So if he tells you that a storm is coming, I would listen and take shelter.

-R
__________________
LW FREE MODELS:FOR REAL Home Anatomy Thread
FXWARS
:Daily Sketch Forum:HCR Modeling
This message does not reflect the opinions of the US Government

 
  03 March 2006
King Kong made $538 million worldwide, with a production budget of $207 million.

Typically, movies make only 1/3 of their total revenue from theatrical release.

I don't know what George meant when he said "Look at what happened with King Kong".

Eric
 
  03 March 2006
King Kong
$519,990,758 (Worldwide) (26 January 2006)
http://www.imdb.com/title/tt0360717/business

Am I missing something or does this mean over 100% profit??

Edit: Too late! Sorry!
 
  03 March 2006
Currently I only visit indie and arthouse films. Last week I saw "Good night and good luck" directed by George clooney and quite frankly it was fantastic IMO. A true cinematic experience. All the ingredients were there and the chef made a great meal.

If you need a $200 mln budget, you better be damn sure your story needs that kind of budget. All of that money should go into make-believe. Your audience should be gripped and dragged into the reality the movie portrays from the start. All the best ingredients can be in a big-budget movie, but when the cooking sucks, well, you leave the theatre with a bad taste.
 
  03 March 2006
Ok we have TWO topics here.

A) George Lucas vs King Kong.. ( A silly fight in my opinion)
B) The end of the 200 Million movie. (Something that affects ALL who work in cg)
__________________
LW FREE MODELS:FOR REAL Home Anatomy Thread
FXWARS
:Daily Sketch Forum:HCR Modeling
This message does not reflect the opinions of the US Government

 
  03 March 2006
Originally Posted by slaughters: Just a 10% return on a $200 Million movie gives you a profit of $20 million. A $15 million movie would have to have a greater than 100% return to equal that.

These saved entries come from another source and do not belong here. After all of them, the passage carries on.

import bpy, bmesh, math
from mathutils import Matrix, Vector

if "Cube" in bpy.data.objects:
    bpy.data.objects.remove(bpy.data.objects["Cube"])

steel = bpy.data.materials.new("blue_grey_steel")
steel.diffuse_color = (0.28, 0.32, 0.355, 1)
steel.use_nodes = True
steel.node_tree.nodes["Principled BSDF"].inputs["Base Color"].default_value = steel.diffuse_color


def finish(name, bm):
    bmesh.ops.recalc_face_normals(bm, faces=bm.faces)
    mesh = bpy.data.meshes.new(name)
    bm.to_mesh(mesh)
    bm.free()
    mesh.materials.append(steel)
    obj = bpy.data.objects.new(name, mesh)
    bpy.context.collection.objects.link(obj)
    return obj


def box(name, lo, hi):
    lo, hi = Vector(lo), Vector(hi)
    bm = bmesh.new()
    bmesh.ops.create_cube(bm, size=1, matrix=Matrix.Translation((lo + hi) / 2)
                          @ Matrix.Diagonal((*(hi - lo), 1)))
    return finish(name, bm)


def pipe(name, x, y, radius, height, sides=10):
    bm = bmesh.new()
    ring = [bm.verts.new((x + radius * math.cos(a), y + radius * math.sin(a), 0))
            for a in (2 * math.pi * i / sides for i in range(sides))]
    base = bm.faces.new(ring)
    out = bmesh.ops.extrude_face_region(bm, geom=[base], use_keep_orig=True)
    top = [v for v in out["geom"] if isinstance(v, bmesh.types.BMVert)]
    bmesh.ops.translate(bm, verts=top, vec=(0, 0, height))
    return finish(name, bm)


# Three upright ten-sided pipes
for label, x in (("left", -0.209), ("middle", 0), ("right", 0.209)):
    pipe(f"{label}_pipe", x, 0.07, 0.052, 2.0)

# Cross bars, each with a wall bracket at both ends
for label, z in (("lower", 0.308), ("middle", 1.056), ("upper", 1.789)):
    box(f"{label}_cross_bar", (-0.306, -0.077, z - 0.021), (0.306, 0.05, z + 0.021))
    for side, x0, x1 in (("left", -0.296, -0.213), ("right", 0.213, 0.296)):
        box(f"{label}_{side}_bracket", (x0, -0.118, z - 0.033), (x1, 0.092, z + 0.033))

Weird maths. Since ticket prices are the same its much easier to get higher than 100% percent return on cheaper productions.
Brokeback Mountain costs ~15 mio but grossed 73 mio. (and it still has not opened everywhere)
King Kong made ~216 but costs ~200

-k

EDIT: ups. just looking at the wrong stats. Mea Culpa. Still probably a lower risk for the 15 Mio budgets...
 
  03 March 2006
Judging by the fact alone that originality is lost for quite some time, and the suits (the most hated species in the known universe) have taken over the industry, and killed creativity of any form, i would say i agree.
This whole past year has been a "meeh i'll catch that on dvd" year. . But no wait! the last few times i visited the video club, i walked out without a single dvd in my hands...
__________________
Dennik

Animusing Productions
old animation stuff.



 
Thread Closed share thread



Posting Rules
You may not post new threads
You may not post replies
You may not post attachments
You may not edit your posts

vB code is On
Smilies are On
[IMG] code is On
HTML code is Off
CGSociety
Society of Digital Artists
www.cgsociety.org

Powered by vBulletin
Copyright 2000 - 2006,
Jelsoft Enterprises Ltd.
Minimize Ads
Forum Jump
Miscellaneous

All times are GMT. The time now is 01:11 PM.


Powered by vBulletin
Copyright ©2000 - 2017, Jelsoft Enterprises Ltd.